No.23 The Importance of Intersectionality: Gender, Islamism, and Tribalism in Elections

Kristen Kao & Lindsay J. Benstead

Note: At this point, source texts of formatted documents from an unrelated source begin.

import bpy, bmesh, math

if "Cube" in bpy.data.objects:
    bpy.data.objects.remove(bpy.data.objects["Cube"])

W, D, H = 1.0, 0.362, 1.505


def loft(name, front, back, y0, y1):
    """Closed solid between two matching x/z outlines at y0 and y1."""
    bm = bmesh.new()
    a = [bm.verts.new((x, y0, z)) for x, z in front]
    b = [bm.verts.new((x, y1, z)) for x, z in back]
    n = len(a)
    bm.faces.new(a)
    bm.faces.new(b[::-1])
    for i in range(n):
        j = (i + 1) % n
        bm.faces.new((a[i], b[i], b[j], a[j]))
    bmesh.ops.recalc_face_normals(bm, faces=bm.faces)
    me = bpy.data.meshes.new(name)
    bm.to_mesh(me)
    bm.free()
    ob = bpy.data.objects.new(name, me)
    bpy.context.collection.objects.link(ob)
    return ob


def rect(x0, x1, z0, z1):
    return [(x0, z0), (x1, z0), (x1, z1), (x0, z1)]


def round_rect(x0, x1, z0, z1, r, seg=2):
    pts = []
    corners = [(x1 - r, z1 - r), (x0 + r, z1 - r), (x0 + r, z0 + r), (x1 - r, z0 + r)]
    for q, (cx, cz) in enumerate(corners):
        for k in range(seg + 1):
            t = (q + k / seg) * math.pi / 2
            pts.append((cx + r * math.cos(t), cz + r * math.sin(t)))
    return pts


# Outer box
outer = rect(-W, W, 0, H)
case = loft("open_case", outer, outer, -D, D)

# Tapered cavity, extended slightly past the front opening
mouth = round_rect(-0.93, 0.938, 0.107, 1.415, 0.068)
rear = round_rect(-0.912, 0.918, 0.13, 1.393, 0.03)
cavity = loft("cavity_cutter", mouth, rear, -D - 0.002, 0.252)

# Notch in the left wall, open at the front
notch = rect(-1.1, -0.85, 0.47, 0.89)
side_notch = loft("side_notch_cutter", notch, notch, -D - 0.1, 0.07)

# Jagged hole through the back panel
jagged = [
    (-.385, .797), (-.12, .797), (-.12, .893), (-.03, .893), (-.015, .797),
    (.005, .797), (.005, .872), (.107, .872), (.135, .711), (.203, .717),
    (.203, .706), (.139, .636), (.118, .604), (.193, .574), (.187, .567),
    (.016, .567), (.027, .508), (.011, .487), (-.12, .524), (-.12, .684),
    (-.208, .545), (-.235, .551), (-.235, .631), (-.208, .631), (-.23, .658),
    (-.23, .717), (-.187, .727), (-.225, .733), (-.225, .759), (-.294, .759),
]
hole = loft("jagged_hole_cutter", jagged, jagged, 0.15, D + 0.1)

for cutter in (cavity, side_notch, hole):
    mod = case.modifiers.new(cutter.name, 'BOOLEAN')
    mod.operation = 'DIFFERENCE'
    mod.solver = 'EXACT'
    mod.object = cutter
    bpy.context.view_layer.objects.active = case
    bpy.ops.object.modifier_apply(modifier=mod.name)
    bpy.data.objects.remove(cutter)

Many studies of electoral behavior and women’s electability in the developing world focus on single traits—e.g., religion, gender, and ethnicity. Yet, candidate identities affect electability intersectionally—i.e., identities are mutually constituted by social hierarchies, leading to complex, interactive effects—in ways that are underexplored in this existing literature. Using an original survey experiment conducted among 1,499 Jordanians, we examine the effects of multiple, intersecting candidate identities (i.e., gender, tribe, and Islamist party identification) on voter preferences. Respondents at random received statements about male or female candidates who were Islamists or co-tribalists and rated their likelihood of voting for each. We argue and show empirically that existing theories of electoral behavior cannot account for women’s electability without an approach that considers how social hierarchies intersectionally shape electability. We find that although less electable overall, female candidates fare as well as comparable males once intersectional identities are accounted for. Among some voters, women do better than men from similar groups. Our findings underscore the need to apply intersectionality to theories of electoral behavior in the developing world and lay the groundwork for a larger research agenda explaining women’s electability.